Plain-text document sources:
--- START ---

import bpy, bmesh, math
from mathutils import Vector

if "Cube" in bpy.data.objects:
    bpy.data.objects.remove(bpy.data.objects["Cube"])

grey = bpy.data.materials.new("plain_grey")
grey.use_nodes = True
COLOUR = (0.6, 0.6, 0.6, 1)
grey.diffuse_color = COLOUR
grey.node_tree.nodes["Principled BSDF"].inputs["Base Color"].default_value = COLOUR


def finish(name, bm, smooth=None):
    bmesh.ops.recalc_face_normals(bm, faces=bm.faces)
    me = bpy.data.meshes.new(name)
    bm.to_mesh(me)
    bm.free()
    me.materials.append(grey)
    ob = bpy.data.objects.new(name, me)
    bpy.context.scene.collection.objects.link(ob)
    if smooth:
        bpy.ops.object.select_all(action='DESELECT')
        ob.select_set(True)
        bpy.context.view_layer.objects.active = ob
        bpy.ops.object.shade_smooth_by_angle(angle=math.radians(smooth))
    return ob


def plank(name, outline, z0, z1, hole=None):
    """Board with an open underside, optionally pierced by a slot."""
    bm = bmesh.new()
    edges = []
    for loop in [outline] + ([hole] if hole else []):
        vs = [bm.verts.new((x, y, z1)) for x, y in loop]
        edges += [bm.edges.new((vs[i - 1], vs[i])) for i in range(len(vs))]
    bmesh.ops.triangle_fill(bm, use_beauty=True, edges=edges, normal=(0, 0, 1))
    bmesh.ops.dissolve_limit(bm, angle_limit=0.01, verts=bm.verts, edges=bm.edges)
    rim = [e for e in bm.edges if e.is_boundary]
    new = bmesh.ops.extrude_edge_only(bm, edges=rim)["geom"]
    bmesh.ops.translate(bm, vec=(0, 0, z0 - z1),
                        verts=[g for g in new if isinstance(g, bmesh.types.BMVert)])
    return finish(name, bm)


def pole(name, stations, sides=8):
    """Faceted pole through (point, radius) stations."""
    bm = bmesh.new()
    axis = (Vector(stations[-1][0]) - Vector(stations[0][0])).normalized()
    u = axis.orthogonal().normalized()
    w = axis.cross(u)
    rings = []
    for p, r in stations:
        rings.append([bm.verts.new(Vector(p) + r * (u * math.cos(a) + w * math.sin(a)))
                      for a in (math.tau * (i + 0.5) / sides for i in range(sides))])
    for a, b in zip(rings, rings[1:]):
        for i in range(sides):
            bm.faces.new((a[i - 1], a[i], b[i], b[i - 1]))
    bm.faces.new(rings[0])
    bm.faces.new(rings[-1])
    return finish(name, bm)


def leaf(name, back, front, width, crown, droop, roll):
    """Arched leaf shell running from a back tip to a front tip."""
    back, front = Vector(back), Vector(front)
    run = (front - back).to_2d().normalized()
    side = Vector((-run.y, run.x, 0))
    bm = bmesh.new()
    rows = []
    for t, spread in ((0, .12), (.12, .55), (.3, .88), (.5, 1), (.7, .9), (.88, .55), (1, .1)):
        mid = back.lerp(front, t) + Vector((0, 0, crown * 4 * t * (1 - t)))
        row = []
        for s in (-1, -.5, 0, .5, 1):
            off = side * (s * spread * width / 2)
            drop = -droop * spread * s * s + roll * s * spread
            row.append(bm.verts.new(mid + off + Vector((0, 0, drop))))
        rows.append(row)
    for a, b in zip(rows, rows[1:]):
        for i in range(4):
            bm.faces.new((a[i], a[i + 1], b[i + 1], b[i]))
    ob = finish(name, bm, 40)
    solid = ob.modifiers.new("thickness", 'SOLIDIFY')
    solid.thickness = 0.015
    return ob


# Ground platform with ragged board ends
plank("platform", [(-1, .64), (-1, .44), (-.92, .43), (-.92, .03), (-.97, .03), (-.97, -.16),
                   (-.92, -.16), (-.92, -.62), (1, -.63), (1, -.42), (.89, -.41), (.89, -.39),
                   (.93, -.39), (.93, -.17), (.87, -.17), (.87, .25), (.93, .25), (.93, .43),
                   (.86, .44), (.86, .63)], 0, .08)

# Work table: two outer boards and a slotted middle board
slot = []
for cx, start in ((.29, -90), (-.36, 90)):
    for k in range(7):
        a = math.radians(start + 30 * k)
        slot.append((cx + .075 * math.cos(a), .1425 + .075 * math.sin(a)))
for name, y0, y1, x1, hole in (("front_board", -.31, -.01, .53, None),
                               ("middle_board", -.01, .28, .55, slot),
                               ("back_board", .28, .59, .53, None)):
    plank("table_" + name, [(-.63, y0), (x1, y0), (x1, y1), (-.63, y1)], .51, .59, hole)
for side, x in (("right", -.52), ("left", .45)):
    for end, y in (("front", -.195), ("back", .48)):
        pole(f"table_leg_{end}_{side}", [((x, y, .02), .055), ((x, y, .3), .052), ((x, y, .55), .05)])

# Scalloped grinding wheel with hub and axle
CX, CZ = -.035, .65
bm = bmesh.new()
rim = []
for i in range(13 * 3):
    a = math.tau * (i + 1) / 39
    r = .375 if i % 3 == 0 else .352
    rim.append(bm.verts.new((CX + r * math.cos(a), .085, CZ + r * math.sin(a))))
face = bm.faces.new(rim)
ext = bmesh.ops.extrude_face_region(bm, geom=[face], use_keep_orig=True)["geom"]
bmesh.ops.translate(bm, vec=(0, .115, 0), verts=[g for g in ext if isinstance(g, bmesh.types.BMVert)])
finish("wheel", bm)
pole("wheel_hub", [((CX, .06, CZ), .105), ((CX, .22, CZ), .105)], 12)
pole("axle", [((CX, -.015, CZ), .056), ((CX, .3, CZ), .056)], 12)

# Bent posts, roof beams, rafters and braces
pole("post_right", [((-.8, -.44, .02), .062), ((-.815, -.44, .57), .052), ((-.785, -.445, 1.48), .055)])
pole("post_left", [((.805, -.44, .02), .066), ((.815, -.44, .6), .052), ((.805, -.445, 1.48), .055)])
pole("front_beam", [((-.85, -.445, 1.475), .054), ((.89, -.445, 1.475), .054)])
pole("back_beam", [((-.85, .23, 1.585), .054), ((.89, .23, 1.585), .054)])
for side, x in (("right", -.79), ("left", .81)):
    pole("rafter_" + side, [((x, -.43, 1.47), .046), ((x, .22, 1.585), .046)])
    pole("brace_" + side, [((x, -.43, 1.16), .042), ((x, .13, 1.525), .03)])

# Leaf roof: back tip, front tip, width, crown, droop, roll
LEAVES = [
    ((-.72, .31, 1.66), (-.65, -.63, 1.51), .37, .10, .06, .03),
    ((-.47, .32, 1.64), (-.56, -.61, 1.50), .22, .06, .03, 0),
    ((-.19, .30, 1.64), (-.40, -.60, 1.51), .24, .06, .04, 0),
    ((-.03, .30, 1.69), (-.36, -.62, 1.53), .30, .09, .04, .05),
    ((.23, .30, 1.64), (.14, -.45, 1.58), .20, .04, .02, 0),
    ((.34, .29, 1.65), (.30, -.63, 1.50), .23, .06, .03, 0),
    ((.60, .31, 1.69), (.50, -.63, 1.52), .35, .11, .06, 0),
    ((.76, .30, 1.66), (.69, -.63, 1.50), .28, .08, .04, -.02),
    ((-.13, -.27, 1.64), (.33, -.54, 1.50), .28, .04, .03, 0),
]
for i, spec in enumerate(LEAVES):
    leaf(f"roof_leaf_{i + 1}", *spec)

--- END ---

Please restate the preceding entries word for word.

EXERCISE SOLUTION -
import bpy, bmesh, math
from mathutils import Vector

if "Cube" in bpy.data.objects:
    bpy.data.objects.remove(bpy.data.objects["Cube"])

grey = bpy.data.materials.new("plain_grey")
grey.use_nodes = True
COLOUR = (0.6, 0.6, 0.6, 1)
grey.diffuse_color = COLOUR
grey.node_tree.nodes["Principled BSDF"].inputs["Base Color"].default_value = COLOUR


def finish(name, bm, smooth=None):
    bmesh.ops.recalc_face_normals(bm, faces=bm.faces)
    me = bpy.data.meshes.new(name)
    bm.to_mesh(me)
    bm.free()
    me.materials.append(grey)
    ob = bpy.data.objects.new(name, me)
    bpy.context.scene.collection.objects.link(ob)
    if smooth:
        bpy.ops.object.select_all(action='DESELECT')
        ob.select_set(True)
        bpy.context.view_layer.objects.active = ob
        bpy.ops.object.shade_smooth_by_angle(angle=math.radians(smooth))
    return ob


def plank(name, outline, z0, z1, hole=None):
    """Board with an open underside, optionally pierced by a slot."""
    bm = bmesh.new()
    edges = []
    for loop in [outline] + ([hole] if hole else []):
        vs = [bm.verts.new((x, y, z1)) for x, y in loop]
        edges += [bm.edges.new((vs[i - 1], vs[i])) for i in range(len(vs))]
    bmesh.ops.triangle_fill(bm, use_beauty=True, edges=edges, normal=(0, 0, 1))
    bmesh.ops.dissolve_limit(bm, angle_limit=0.01, verts=bm.verts, edges=bm.edges)
    rim = [e for e in bm.edges if e.is_boundary]
    new = bmesh.ops.extrude_edge_only(bm, edges=rim)["geom"]
    bmesh.ops.translate(bm, vec=(0, 0, z0 - z1),
                        verts=[g for g in new if isinstance(g, bmesh.types.BMVert)])
    return finish(name, bm)


def pole(name, stations, sides=8):
    """Faceted pole through (point, radius) stations."""
    bm = bmesh.new()
    axis = (Vector(stations[-1][0]) - Vector(stations[0][0])).normalized()
    u = axis.orthogonal().normalized()
    w = axis.cross(u)
    rings = []
    for p, r in stations:
        rings.append([bm.verts.new(Vector(p) + r * (u * math.cos(a) + w * math.sin(a)))
                      for a in (math.tau * (i + 0.5) / sides for i in range(sides))])
    for a, b in zip(rings, rings[1:]):
        for i in range(sides):
            bm.faces.new((a[i - 1], a[i], b[i], b[i - 1]))
    bm.faces.new(rings[0])
    bm.faces.new(rings[-1])
    return finish(name, bm)


def leaf(name, back, front, width, crown, droop, roll):
    """Arched leaf shell running from a back tip to a front tip."""
    back, front = Vector(back), Vector(front)
    run = (front - back).to_2d().normalized()
    side = Vector((-run.y, run.x, 0))
    bm = bmesh.new()
    rows = []
    for t, spread in ((0, .12), (.12, .55), (.3, .88), (.5, 1), (.7, .9), (.88, .55), (1, .1)):
        mid = back.lerp(front, t) + Vector((0, 0, crown * 4 * t * (1 - t)))
        row = []
        for s in (-1, -.5, 0, .5, 1):
            off = side * (s * spread * width / 2)
            drop = -droop * spread * s * s + roll * s * spread
            row.append(bm.verts.new(mid + off + Vector((0, 0, drop))))
        rows.append(row)
    for a, b in zip(rows, rows[1:]):
        for i in range(4):
            bm.faces.new((a[i], a[i + 1], b[i + 1], b[i]))
    ob = finish(name, bm, 40)
    solid = ob.modifiers.new("thickness", 'SOLIDIFY')
    solid.thickness = 0.015
    return ob


# Ground platform with ragged board ends
plank("platform", [(-1, .64), (-1, .44), (-.92, .43), (-.92, .03), (-.97, .03), (-.97, -.16),
                   (-.92, -.16), (-.92, -.62), (1, -.63), (1, -.42), (.89, -.41), (.89, -.39),
                   (.93, -.39), (.93, -.17), (.87, -.17), (.87, .25), (.93, .25), (.93, .43),
                   (.86, .44), (.86, .63)], 0, .08)

# Work table: two outer boards and a slotted middle board
slot = []
for cx, start in ((.29, -90), (-.36, 90)):
    for k in range(7):
        a = math.radians(start + 30 * k)
        slot.append((cx + .075 * math.cos(a), .1425 + .075 * math.sin(a)))
for name, y0, y1, x1, hole in (("front_board", -.31, -.01, .53, None),
                               ("middle_board", -.01, .28, .55, slot),
                               ("back_board", .28, .59, .53, None)):
    plank("table_" + name, [(-.63, y0), (x1, y0), (x1, y1), (-.63, y1)], .51, .59, hole)
for side, x in (("right", -.52), ("left", .45)):
    for end, y in (("front", -.195), ("back", .48)):
        pole(f"table_leg_{end}_{side}", [((x, y, .02), .055), ((x, y, .3), .052), ((x, y, .55), .05)])

# Scalloped grinding wheel with hub and axle
CX, CZ = -.035, .65
bm = bmesh.new()
rim = []
for i in range(13 * 3):
    a = math.tau * (i + 1) / 39
    r = .375 if i % 3 == 0 else .352
    rim.append(bm.verts.new((CX + r * math.cos(a), .085, CZ + r * math.sin(a))))
face = bm.faces.new(rim)
ext = bmesh.ops.extrude_face_region(bm, geom=[face], use_keep_orig=True)["geom"]
bmesh.ops.translate(bm, vec=(0, .115, 0), verts=[g for g in ext if isinstance(g, bmesh.types.BMVert)])
finish("wheel", bm)
pole("wheel_hub", [((CX, .06, CZ), .105), ((CX, .22, CZ), .105)], 12)
pole("axle", [((CX, -.015, CZ), .056), ((CX, .3, CZ), .056)], 12)

# Bent posts, roof beams, rafters and braces
pole("post_right", [((-.8, -.44, .02), .062), ((-.815, -.44, .57), .052), ((-.785, -.445, 1.48), .055)])
pole("post_left", [((.805, -.44, .02), .066), ((.815, -.44, .6), .052), ((.805, -.445, 1.48), .055)])
pole("front_beam", [((-.85, -.445, 1.475), .054), ((.89, -.445, 1.475), .054)])
pole("back_beam", [((-.85, .23, 1.585), .054), ((.89, .23, 1.585), .054)])
for side, x in (("right", -.79), ("left", .81)):
    pole("rafter_" + side, [((x, -.43, 1.47), .046), ((x, .22, 1.585), .046)])
    pole("brace_" + side, [((x, -.43, 1.16), .042), ((x, .13, 1.525), .03)])

# Leaf roof: back tip, front tip, width, crown, droop, roll
LEAVES = [
    ((-.72, .31, 1.66), (-.65, -.63, 1.51), .37, .10, .06, .03),
    ((-.47, .32, 1.64), (-.56, -.61, 1.50), .22, .06, .03, 0),
    ((-.19, .30, 1.64), (-.40, -.60, 1.51), .24, .06, .04, 0),
    ((-.03, .30, 1.69), (-.36, -.62, 1.53), .30, .09, .04, .05),
    ((.23, .30, 1.64), (.14, -.45, 1.58), .20, .04, .02, 0),
    ((.34, .29, 1.65), (.30, -.63, 1.50), .23, .06, .03, 0),
    ((.60, .31, 1.69), (.50, -.63, 1.52), .35, .11, .06, 0),
    ((.76, .30, 1.66), (.69, -.63, 1.50), .28, .08, .04, -.02),
    ((-.13, -.27, 1.64), (.33, -.54, 1.50), .28, .04, .03, 0),
]
for i, spec in enumerate(LEAVES):
    leaf(f"roof_leaf_{i + 1}", *spec)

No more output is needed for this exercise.